Earlier this summer, Leah worked as a counsellor at the Theatre Academy of the Segal Centre in Montreal and currently she is attending the summer program of the Shakespeare School at the Stratford Theatre Festival in Ontario but she’ll be back in time for Words and Music.
Leah Annia brings the worldview perspective of the young bilingual Canadian, Quebecker, Montrealer, and Westmounter, who, although she is at home in her environment that doesn’t mean, as her poem last year showed us, that she is complacent about it and that she doesn’t see some of the problems facing us as we move past the truth of our past and into our future.
… and the world to all of us
So what do you think? Intrigued, interested, bemused? Why not come to look and listen for yourselves? No need to knock, simply walk right up to the stage under the big maple tree, sit down and allow our Words and Music to open the door to whole range of possibilities.
Save the date: Sunday, August 20, 2017
Place: Under the maple tree on Willow Point by the Lagoon in Westmount Park
Time: 2 pm to 4 pm
Rain venue: The Mouton Noir cafe on top of the green roof of the Westmount Recreation Centre
Note: Since this is event includes poetry as well as music, it is best to sit closer to the stage rather than across the lagoon in order to hear better as the words can get distorted as they float across the water. Bring a picnic, your lawn chair or a blanket and find an alt view of our world in the words and music of the land we all call home.
My Canada Is Red
Celebration of Canada 150+
I have long said: My Canada is red…and
White and black and brown and yellow
Fellowship is important as we share the land
Standing up together, hand stretched out to hand
It’s a time of great changes
Fear and sickness of mind ranges
Far and wide, both out and inside
All over the world is decay
Dismay writ large on every face
Grace in defeat
Is a neat concept
But not one I subscribe to
You and I must dry our tears
Push away our fears
We must accept
Not reject the mantle
Of the rainbow warrior,
Or we’ll be sorrier
When our world implodes
Oh yes, the scolds will have a heyday
Pray their way will not be ours
Say is this the time of the 7th fire?
Dire straits have come upon us
We must choose to remake ourselves

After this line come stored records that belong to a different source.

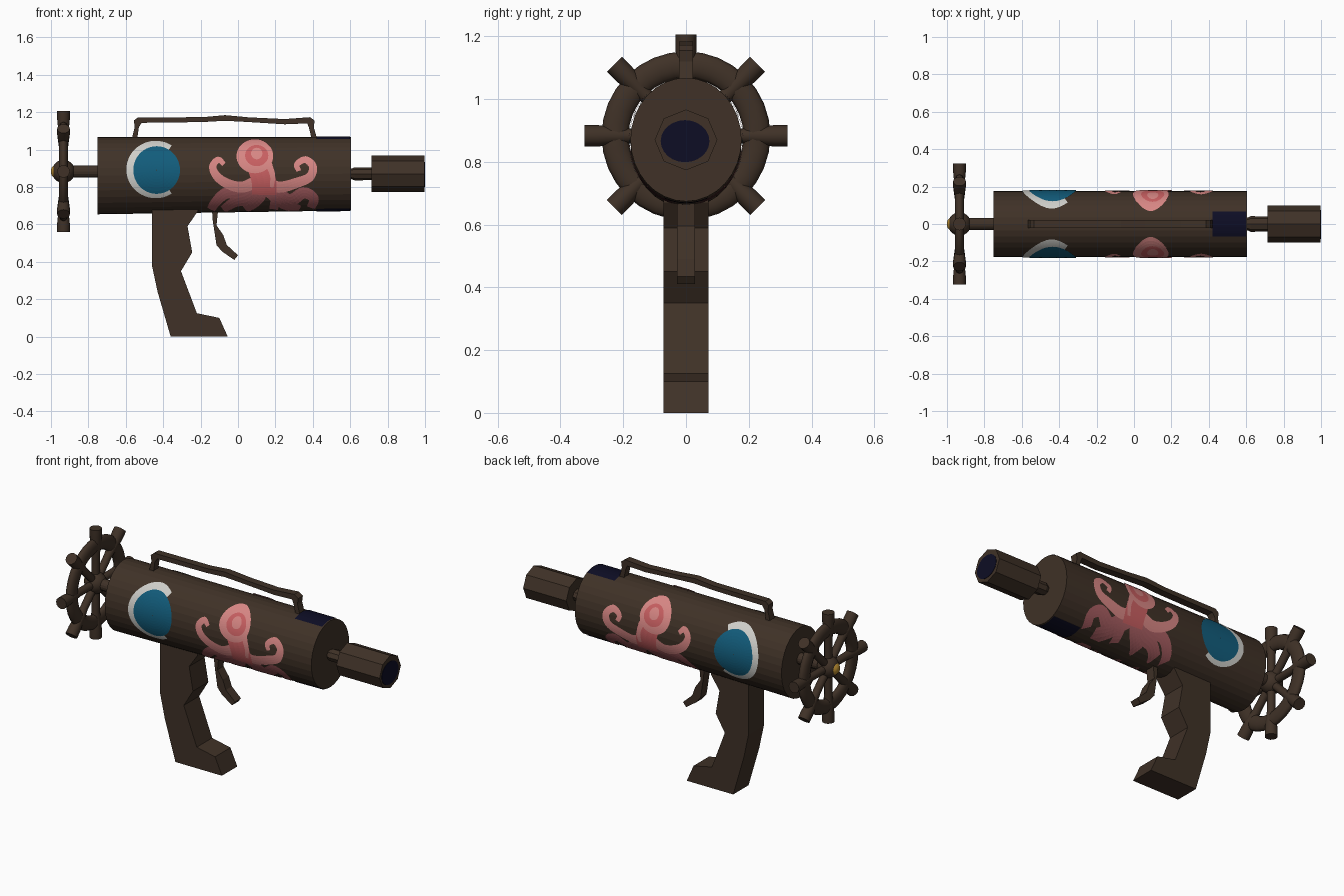
import bpy, bmesh, math
from mathutils import Vector, Matrix

if "Cube" in bpy.data.objects:
    bpy.data.objects.remove(bpy.data.objects["Cube"])

def material(name, rgb):
    m = bpy.data.materials.new(name)
    m.diffuse_color = (*rgb, 1)
    m.use_nodes = True
    m.node_tree.nodes["Principled BSDF"].inputs["Base Color"].default_value = m.diffuse_color
    return m

BROWN = material("dark_brown", (0.050, 0.031, 0.020))
BLUE = material("sea_blue", (0.006, 0.108, 0.20))
WHITE = material("pale_grey", (0.62, 0.62, 0.59))
PINK = material("light_pink", (0.68, 0.24, 0.23))
SALMON = material("salmon", (0.58, 0.115, 0.12))
ROSE = material("dusky_rose", (0.42, 0.12, 0.13))
NAVY = material("navy", (0.004, 0.004, 0.018))
GOLD = material("gold", (0.50, 0.27, 0.03))

def finish(name, bm, mat, recalc=True):
    if recalc:
        bmesh.ops.recalc_face_normals(bm, faces=bm.faces)
    me = bpy.data.meshes.new(name)
    bm.to_mesh(me)
    bm.free()
    me.materials.append(mat)
    ob = bpy.data.objects.new(name, me)
    bpy.context.collection.objects.link(ob)
    return ob

def smooth(ob, angle=40):
    bpy.ops.object.select_all(action='DESELECT')
    ob.select_set(True)
    bpy.context.view_layer.objects.active = ob
    bpy.ops.object.shade_smooth_by_angle(angle=math.radians(angle))

def lathe(name, profile, sides, mat, matrix=Matrix(), sy=1.0):
    """Turn a list of (x, radius) round the x axis and cap both ends."""
    bm = bmesh.new()
    rings = [[bm.verts.new(matrix @ Vector((x, sy * r * math.cos(i * math.tau / sides),
                                            r * math.sin(i * math.tau / sides))))
              for i in range(sides)] for x, r in profile]
    for a, b in zip(rings, rings[1:]):
        for i in range(sides):
            j = (i + 1) % sides
            bm.faces.new((a[i], a[j], b[j], b[i]))
    bm.faces.new(rings[0])
    bm.faces.new(rings[-1])
    return finish(name, bm, mat)

def slab(name, outline, half, mat):
    """Extrude an (x, z) outline across y."""
    bm = bmesh.new()
    f = bm.faces.new([bm.verts.new((x, -half, z)) for x, z in outline])
    new = bmesh.ops.extrude_face_region(bm, geom=[f])["geom"]
    bmesh.ops.translate(bm, vec=(0, 2 * half, 0),
                        verts=[v for v in new if isinstance(v, bmesh.types.BMVert)])
    return finish(name, bm, mat)

# ---- body: slightly tapering oval tube ----
X0, X1, RY = -0.75, 0.605, 0.177

def section(x):
    t = (x - X0) / (X1 - X0)
    return 0.861 + 0.010 * t, 0.207 - 0.010 * t      # centre height, half height

def surface(x, ang, off):
    zc, rz = section(x)
    return Vector((x, (RY + off) * math.cos(ang), zc + (rz + off) * math.sin(ang)))

bm = bmesh.new()
N = 32
ends = [[bm.verts.new(surface(x, i * math.tau / N, 0)) for i in range(N)] for x in (X0, X1)]
for i in range(N):
    j = (i + 1) % N
    bm.faces.new((ends[0][i], ends[0][j], ends[1][j], ends[1][i]))
for e in ends:
    bm.faces.new(e)
finish("body", bm, BROWN)

# ---- painted plates wrapped on the body ----
def sheet(name, grids, mat):
    """Each grid is rows of points on the body; faces are turned outward."""
    bm = bmesh.new()
    for rows in grids:
        vs = [[bm.verts.new(p) for p in r] for r in rows]
        for a, b in zip(vs, vs[1:]):
            for i in range(len(a) - 1):
                f = bm.faces.new((a[i], a[i + 1], b[i + 1], b[i]))
                f.normal_update()
                c = f.calc_center_median()
                if f.normal.dot(Vector((0, c.y, c.z - section(c.x)[0]))) < 0:
                    f.normal_flip()
    return finish(name, bm, mat, False)

def both_sides(name, rows, off, mat):
    """Project rows of (x, z) on the front and back of the body."""
    def wrap(x, z, side):
        zc, rz = section(x)
        p = surface(x, math.asin(max(-0.985, min(0.985, (z - zc) / rz))), off)
        p.y *= side
        return p
    sheet(name, [[[wrap(x, z, s) for x, z in r] for r in rows] for s in (-1, 1)], mat)

def disc(name, cx, cz, rx, rz, off, mat, inner=0.02, a0=0, a1=360):
    rows = []
    for k in range(9):
        t = inner + (1 - inner) * k / 8
        rows.append([(cx + rx * t * math.cos(math.radians(a0 + (a1 - a0) * i / 40)),
                      cz + rz * t * math.sin(math.radians(a0 + (a1 - a0) * i / 40)))
                     for i in range(41)])
    both_sides(name, rows, off, mat)

def ribbon(name, pts, w0, w1, off, mat):
    """Smooth tapering brush stroke through (x, z) points."""
    p = [Vector(q) for q in pts]
    p = [2 * p[0] - p[1]] + p + [2 * p[-1] - p[-2]]
    path = []
    for i in range(1, len(p) - 2):
        a, b, c, d = p[i - 1:i + 3]
        for k in range(6):
            t = k / 6
            path.append(0.5 * (2 * b + (c - a) * t + (2 * a - 5 * b + 4 * c - d) * t * t
                               + (3 * b - a - 3 * c + d) * t ** 3))
    path.append(p[-2])
    rows = []
    for i, q in enumerate(path):
        tan = (path[min(i + 1, len(path) - 1)] - path[max(i - 1, 0)]).normalized()
        nor = Vector((-tan.y, tan.x))
        w = w0 + (w1 - w0) * i / (len(path) - 1)
        rows.append([tuple(q + nor * w * (k / 4 - 0.5)) for k in range(5)])
    both_sides(name, rows, off, mat)

# porthole with a pale crescent rim
disc("porthole_rim", -0.44, 0.893, 0.157, 0.152, 0.002, WHITE, 0.72, 57, 303)
disc("porthole_glass", -0.435, 0.89, 0.125, 0.125, 0.004, BLUE)

# octopus: lower arms, upper curled arms, mantle and head
lower = [
    [(0.10, 0.82), (0.00, 0.78), (-0.07, 0.765), (-0.12, 0.72), (-0.145, 0.68)],
    [(0.12, 0.79), (0.05, 0.74), (-0.02, 0.72), (-0.08, 0.68)],
    [(0.13, 0.81), (0.11, 0.74), (0.04, 0.68)],
    [(0.16, 0.81), (0.20, 0.75), (0.19, 0.68)],
    [(0.17, 0.81), (0.27, 0.73), (0.35, 0.77), (0.405, 0.74), (0.39, 0.69)],
    [(0.17, 0.78), (0.25, 0.71), (0.33, 0.68)]]
for i, pts in enumerate(lower):
    ribbon(f"octopus_lower_arm_{i + 1}", pts, 0.075, 0.045, 0.002, ROSE)
ribbon("octopus_left_arm", [(0.10, 0.83), (0.02, 0.80), (-0.06, 0.82), (-0.115, 0.86),
       (-0.135, 0.91), (-0.105, 0.945), (-0.075, 0.92)], 0.065, 0.025, 0.003, PINK)
ribbon("octopus_right_arm", [(0.14, 0.83), (0.22, 0.80), (0.32, 0.825), (0.385, 0.855),
       (0.40, 0.91), (0.36, 0.945), (0.315, 0.92), (0.325, 0.885)], 0.065, 0.025, 0.003, PINK)
ribbon("octopus_mantle", [(0.10, 0.95), (0.125, 0.88), (0.14, 0.82), (0.14, 0.76)],
       0.13, 0.13, 0.004, SALMON)
disc("octopus_head", 0.09, 0.963, 0.098, 0.09, 0.005, PINK)
disc("octopus_face", 0.10, 0.965, 0.062, 0.055, 0.006, SALMON)
disc("octopus_brow", 0.10, 0.975, 0.03, 0.03, 0.007, PINK)
ribbon("octopus_highlight", [(0.165, 0.92), (0.185, 0.86), (0.18, 0.80)], 0.035, 0.02, 0.006, PINK)

# navy marks at the muzzle end, top and bottom
for name, mid in (("top_mark", 90), ("bottom_mark", 270)):
    sheet(name, [[[surface(x, math.radians(mid - 22 + 44 * i / 8), 0.003) for i in range(9)]
                  for x in (0.42, 0.6)]], NAVY)

# ---- barrel ----
at = Matrix.Translation((0, 0, 0.87))
lathe("barrel_neck", [(0.60, 0.026), (0.625, 0.035), (0.72, 0.033)], 8, BROWN, at, 1.2)
lathe("barrel", [(0.715, 0.097), (0.998, 0.097)], 8, BROWN, at, 1.03)
lathe("muzzle_hole", [(0.996, 0.067), (1.0, 0.067)], 24, NAVY,
      Matrix.Translation((0, -0.003, 0.866)), 1.16)

# ---- grip, trigger and carrying handle ----
slab("grip", [(-0.46, 0.72), (-0.46, 0.38), (-0.43, 0.24), (-0.36, 0), (-0.055, 0),
              (-0.10, 0.10), (-0.22, 0.125), (-0.305, 0.35), (-0.245, 0.45),
              (-0.27, 0.59), (-0.215, 0.67), (-0.215, 0.72)], 0.072, BROWN)
slab("trigger", [(-0.14, 0.69), (-0.135, 0.62), (-0.115, 0.49), (-0.085, 0.455), (-0.02, 0.41),
                 (0.0, 0.435), (-0.06, 0.49), (-0.08, 0.545), (-0.115, 0.595),
                 (-0.105, 0.69)], 0.028, BROWN)
slab("carry_handle", [(-0.57, 1.05), (-0.552, 1.12), (-0.557, 1.155), (-0.535, 1.172),
                      (-0.19, 1.173), (-0.07, 1.184), (0.06, 1.172), (0.25, 1.163),
                      (0.385, 1.173), (0.41, 1.155), (0.405, 1.12), (0.425, 1.05),
                      (0.395, 1.05), (0.38, 1.115), (0.37, 1.14), (0.25, 1.135),
                      (0.06, 1.147), (-0.07, 1.154), (-0.19, 1.147), (-0.515, 1.143),
                      (-0.53, 1.12), (-0.54, 1.05)], 0.022, BROWN)

# ---- ship's wheel at the rear ----
hub = Matrix.Translation((-0.933, 0, 0.883))
lathe("wheel_axle", [(0, 0.033), (0.19, 0.033)], 16, BROWN, hub)
arc = [math.radians(a) for a in range(150, 0, -15)]
smooth(lathe("wheel_hub", [(0.062 * math.cos(a), 0.062 * math.sin(a)) for a in arc],
             16, BROWN, hub))
smooth(lathe("hub_cap", [(-0.067, 0.008), (-0.064, 0.02), (-0.054, 0.031), (-0.048, 0.031)],
             16, GOLD, hub))
bpy.ops.mesh.primitive_torus_add(major_segments=32, minor_segments=10,
                                 major_radius=0.226, minor_radius=0.043,
                                 location=hub.translation, rotation=(0, math.pi / 2, 0))
rim = bpy.context.object
rim.name = "wheel_rim"
rim.scale.z = 0.6
rim.data.materials.append(BROWN)
smooth(rim, 60)
for i in range(8):
    turn = hub @ Matrix.Rotation(i * math.tau / 8, 4, 'X') @ Matrix.Rotation(math.pi / 2, 4, 'Z')
    smooth(lathe(f"wheel_spoke_{i + 1}", [(0.03, 0.022), (0.16, 0.022), (0.21, 0.027),
                 (0.28, 0.034), (0.323, 0.034)], 12, BROWN, turn))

As the Anishinaabe legend foretells
Ground swells of discontent
Is this what’s meant by the prophecy?
Whether you agree or no,
We must make it so
The systems man has built and valued
For so long are falling down
We are drowning in our own filth
Cutting down our trees
Plasticizing our seas
Silting up our rivers
The lifeblood of our earth
There is a dearth of leadership
We must exert a grip on the downward slide
Take pride in our ability to alter it
Bit by bit strange as it may be
Surely you can see it must be done
One way or another sister and brother
Must come together to begin the healing now
Feeling and compassion must triumph over greed
We need to rearrange and change
Flesh must be ruled by the spirit
To give the alt way a chance
Or do the Dance of the Departed
Outsmarted by our own complacence
Nations lining up against nations
We must learn to live it
Spirit over flesh come what may
No more gray areas or nefarious deals
To benefit the few over the many
Are there any other options out there on the air?
Speak now or prepare to gasp your final breath
True death is one way out for you
But I prefer the opposing view
But most importantly it must be said
Far and near, let’s make it so
Today and forever it is clear
My Canada is Rainbow Red.
© WSP 2017
Read also Opening doors – What poetry is this? / 1
Feature image: Andrew Burlone
Wanda Potrykus is a writer, editor, translator and poet. A graduate of McGill, she has spent most of her career in marketing communications, PR, event and media relations specializing in international aviation, telecommunications, education and the marketing of the arts.